Most patients with cancer will be looked after by a diverse team made up of members from community- and hospital-based services. This team will include radiation oncologists. Radiotherapy is an important part of radical or palliative management in about 50% of patients with cancer. In recent years the specialty of radiation oncology has seen rapid advances in physics and technology, several of which are now having an impact in the clinic where they are helping to realise newer and more effective treatment options. The purpose of this article is to highlight these advances for non-radiation oncologists, with examples of where and how they are changing treatment for patients.

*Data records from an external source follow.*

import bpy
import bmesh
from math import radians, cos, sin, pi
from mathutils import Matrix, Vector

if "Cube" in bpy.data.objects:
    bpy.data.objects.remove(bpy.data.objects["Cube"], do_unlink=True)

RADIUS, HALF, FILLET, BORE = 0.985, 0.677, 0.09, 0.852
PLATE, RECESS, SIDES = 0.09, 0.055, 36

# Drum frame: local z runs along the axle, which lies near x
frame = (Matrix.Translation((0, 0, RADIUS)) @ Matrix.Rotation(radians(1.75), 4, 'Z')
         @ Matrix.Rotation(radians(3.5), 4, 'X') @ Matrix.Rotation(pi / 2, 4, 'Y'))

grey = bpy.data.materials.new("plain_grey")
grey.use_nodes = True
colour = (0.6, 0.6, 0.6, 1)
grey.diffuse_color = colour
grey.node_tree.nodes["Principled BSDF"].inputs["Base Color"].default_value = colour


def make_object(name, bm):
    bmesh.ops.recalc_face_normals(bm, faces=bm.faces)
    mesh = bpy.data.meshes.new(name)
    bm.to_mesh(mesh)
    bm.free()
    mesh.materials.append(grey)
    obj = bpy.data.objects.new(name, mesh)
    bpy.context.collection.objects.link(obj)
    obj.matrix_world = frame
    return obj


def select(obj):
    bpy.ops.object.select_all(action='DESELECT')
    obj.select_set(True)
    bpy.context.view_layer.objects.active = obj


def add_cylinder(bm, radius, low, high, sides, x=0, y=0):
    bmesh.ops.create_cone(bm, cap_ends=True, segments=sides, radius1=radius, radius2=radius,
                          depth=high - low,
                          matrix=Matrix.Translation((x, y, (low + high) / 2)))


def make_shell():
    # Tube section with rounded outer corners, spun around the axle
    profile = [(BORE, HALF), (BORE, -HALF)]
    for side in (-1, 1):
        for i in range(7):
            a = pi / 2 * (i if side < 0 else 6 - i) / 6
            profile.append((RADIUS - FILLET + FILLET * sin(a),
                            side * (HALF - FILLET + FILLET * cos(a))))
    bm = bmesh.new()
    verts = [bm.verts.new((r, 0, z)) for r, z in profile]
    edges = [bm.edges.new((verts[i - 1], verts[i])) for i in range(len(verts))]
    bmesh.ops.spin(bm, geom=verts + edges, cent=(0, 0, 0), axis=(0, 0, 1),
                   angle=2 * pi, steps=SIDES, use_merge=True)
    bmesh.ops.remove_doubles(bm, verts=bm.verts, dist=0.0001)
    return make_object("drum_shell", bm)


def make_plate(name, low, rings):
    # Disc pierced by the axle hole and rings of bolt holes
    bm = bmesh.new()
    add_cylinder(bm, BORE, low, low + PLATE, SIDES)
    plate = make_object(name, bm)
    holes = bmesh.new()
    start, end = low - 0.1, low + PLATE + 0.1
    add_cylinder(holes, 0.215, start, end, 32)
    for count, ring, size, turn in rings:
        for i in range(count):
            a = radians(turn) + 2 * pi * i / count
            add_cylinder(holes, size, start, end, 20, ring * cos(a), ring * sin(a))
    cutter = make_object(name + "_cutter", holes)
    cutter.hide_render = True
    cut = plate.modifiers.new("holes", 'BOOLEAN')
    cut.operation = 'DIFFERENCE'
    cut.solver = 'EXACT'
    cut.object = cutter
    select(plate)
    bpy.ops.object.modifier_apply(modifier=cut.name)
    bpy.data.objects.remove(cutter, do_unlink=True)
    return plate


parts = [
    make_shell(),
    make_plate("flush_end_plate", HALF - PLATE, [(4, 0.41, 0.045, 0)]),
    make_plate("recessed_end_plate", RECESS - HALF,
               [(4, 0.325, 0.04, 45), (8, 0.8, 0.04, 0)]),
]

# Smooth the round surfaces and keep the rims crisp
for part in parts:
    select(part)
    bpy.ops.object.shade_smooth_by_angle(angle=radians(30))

The necessity to evaluate and implement high-technology radiotherapy in a cost-efficient manner is discussed.
|Number of pages||9|
|Journal||Journal of the Royal College of Physicians of Edinburgh|
|Publication status||Published - 20 Aug 2010|